On May 16, 1984 Carey petitioned the federal district court for a writ of habeas corpus pursuant to 28 U.S.C. § 2254. After discussing the jurisdictional issues of "in custody," "ripeness," "no unreasonable time delay," and "no prejudice to state for reconsideration," the district court left those issues open and went directly to the merits of Carey's claim. In denying the petition, the district court noted that both the state trial court and the state supreme court found that Carey's court appointed counsel had conducted a very lengthy and extensive cross-examination at the suppression hearing. The court ruled that Carey's court-appointed counsel had performed competently, and that by dismissing his counsel Carey had availed himself of his constitutional right to self-representation.

We agree with the district court that Carey's habeas petition fails on the merits. A criminal defendant does not have the absolute right to counsel of his own choosing. Williams v. Nix, 751 F.2d 956, 959 (8th Cir. 1985); State v. Fagerstrom, 286 Minn. 295, 176 N.W.2d 261, 264 (1970). Accord United States v. Ely, 719 F.2d 902, 904-05 (7th Cir. 1983), cert. denied, Y--- U.S. ----, 104 S. Ct. 1313, 79 L. Ed. 2d 710 (1984); United States v. Gipson, 693 F.2d 109, 111 (10th Cir. 1982), cert. denied, 459 U.S. 1216, 103 S. Ct. 1218, 75 L. Ed. 2d 455 (1983). Carey's citation to Patton v. North Carolina, 315 F.2d 643 (4th Cir. 1963) is inapposite. In Patton, the accused dismissed his retained counsel because he was inadequately prepared, and the trial court refused Patton's requests to appoint counsel for him. The Fourth Circuit held that Patton was entitled to court-appointed counsel, and that his requests for such counsel negated any possibility that he had waived his constitutional right to counsel. Here, however, the trial court properly informed Carey that he did not have the right to a substitution of appointed counsel. Carey stated several times that he chose to conduct his own defense rather than to continue being represented by his original appointed counsel. Further, Faretta v. California, 422 U.S. 806, 95 S. Ct. 2525, 45 L. Ed. 2d 562 (1975), appears to have considerably restricted the reach and application of Patton. The record shows that the trial court inquired into Carey's familiarity with courtroom procedures, noted the difficulty in proceeding without a lawyer, and offered to make Carey's appointed counsel available during the trial should Carey need his assistance (although Carey emphatically declined the offer). Under the circumstances we agree with the district court that Carey knowingly and intelligently chose to represent himself and to forego the benefit of counsel.
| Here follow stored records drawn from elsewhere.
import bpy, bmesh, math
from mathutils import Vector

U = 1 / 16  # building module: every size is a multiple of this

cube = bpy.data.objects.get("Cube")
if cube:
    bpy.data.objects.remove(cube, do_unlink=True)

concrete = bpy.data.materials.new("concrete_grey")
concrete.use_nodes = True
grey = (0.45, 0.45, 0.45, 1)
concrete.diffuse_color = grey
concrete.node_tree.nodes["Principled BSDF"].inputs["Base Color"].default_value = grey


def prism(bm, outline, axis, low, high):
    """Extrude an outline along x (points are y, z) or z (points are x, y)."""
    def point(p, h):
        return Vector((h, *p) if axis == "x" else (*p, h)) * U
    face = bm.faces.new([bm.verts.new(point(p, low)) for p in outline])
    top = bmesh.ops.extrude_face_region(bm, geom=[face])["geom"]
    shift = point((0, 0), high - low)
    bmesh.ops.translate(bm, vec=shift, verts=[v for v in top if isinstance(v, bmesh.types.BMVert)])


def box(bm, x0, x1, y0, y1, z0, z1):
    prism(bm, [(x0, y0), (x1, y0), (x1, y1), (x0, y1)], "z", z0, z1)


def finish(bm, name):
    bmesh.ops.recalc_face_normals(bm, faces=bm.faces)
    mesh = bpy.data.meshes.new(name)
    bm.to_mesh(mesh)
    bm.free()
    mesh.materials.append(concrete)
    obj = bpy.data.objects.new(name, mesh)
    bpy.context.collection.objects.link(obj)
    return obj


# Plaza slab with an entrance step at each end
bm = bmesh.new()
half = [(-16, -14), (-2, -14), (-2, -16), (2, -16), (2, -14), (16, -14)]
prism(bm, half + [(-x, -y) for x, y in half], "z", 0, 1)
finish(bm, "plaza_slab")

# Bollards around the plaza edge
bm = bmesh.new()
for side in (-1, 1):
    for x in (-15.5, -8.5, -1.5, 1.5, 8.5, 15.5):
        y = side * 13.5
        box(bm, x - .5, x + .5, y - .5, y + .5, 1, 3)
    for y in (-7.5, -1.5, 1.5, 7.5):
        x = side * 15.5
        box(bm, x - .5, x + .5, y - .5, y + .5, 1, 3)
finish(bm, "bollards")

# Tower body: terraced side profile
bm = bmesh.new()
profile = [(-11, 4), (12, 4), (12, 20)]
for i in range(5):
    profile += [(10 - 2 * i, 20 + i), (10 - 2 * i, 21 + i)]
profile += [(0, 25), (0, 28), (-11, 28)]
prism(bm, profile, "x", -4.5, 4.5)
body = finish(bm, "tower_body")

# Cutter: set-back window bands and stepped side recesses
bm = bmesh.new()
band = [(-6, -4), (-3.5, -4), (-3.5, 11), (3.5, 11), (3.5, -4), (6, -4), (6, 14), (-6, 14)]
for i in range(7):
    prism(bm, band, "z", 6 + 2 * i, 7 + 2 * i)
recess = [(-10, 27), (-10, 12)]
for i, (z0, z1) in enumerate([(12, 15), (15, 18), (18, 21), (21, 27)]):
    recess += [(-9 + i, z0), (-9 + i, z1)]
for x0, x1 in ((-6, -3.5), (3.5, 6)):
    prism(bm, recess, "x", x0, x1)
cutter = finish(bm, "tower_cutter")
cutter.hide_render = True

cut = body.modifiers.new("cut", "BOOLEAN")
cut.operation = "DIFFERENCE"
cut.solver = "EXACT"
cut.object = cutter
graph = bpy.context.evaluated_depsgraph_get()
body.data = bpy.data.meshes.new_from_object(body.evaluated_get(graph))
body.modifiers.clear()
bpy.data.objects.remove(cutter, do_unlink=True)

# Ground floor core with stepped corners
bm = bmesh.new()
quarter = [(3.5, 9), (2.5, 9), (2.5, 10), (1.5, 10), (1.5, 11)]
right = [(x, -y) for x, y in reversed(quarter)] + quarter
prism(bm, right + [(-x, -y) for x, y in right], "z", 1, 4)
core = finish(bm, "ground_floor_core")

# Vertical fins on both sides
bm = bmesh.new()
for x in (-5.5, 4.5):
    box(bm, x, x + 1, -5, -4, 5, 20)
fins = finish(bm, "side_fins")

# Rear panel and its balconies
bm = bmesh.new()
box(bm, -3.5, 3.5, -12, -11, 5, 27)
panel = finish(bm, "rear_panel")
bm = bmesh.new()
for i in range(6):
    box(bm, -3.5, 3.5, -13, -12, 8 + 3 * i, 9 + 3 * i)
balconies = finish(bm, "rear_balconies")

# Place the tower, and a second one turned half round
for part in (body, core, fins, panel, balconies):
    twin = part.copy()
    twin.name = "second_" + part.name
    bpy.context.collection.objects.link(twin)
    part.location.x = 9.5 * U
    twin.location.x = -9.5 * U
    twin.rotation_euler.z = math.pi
See Faretta, 422 U.S. at 835, 95 S. Ct. at 2541. See also United States v. Pilla, 550 F.2d 1085, 1093 (8th Cir.), cert. denied, 432 U.S. 907, 97 S. Ct. 2954, 53 L. Ed. 2d 1080 (1977) (defendant held to have intelligently and voluntarily waived his right to counsel when he refused to accept the services of appointed or retained counsel, knowing the alternative was to proceed in his own defense).

In sum, we affirm the district court's denial of Carey's petition for writ of habeas corpus.

 1

The Honorable Miles W. Lord, Chief Judge, United States District Court for the District of Minnesota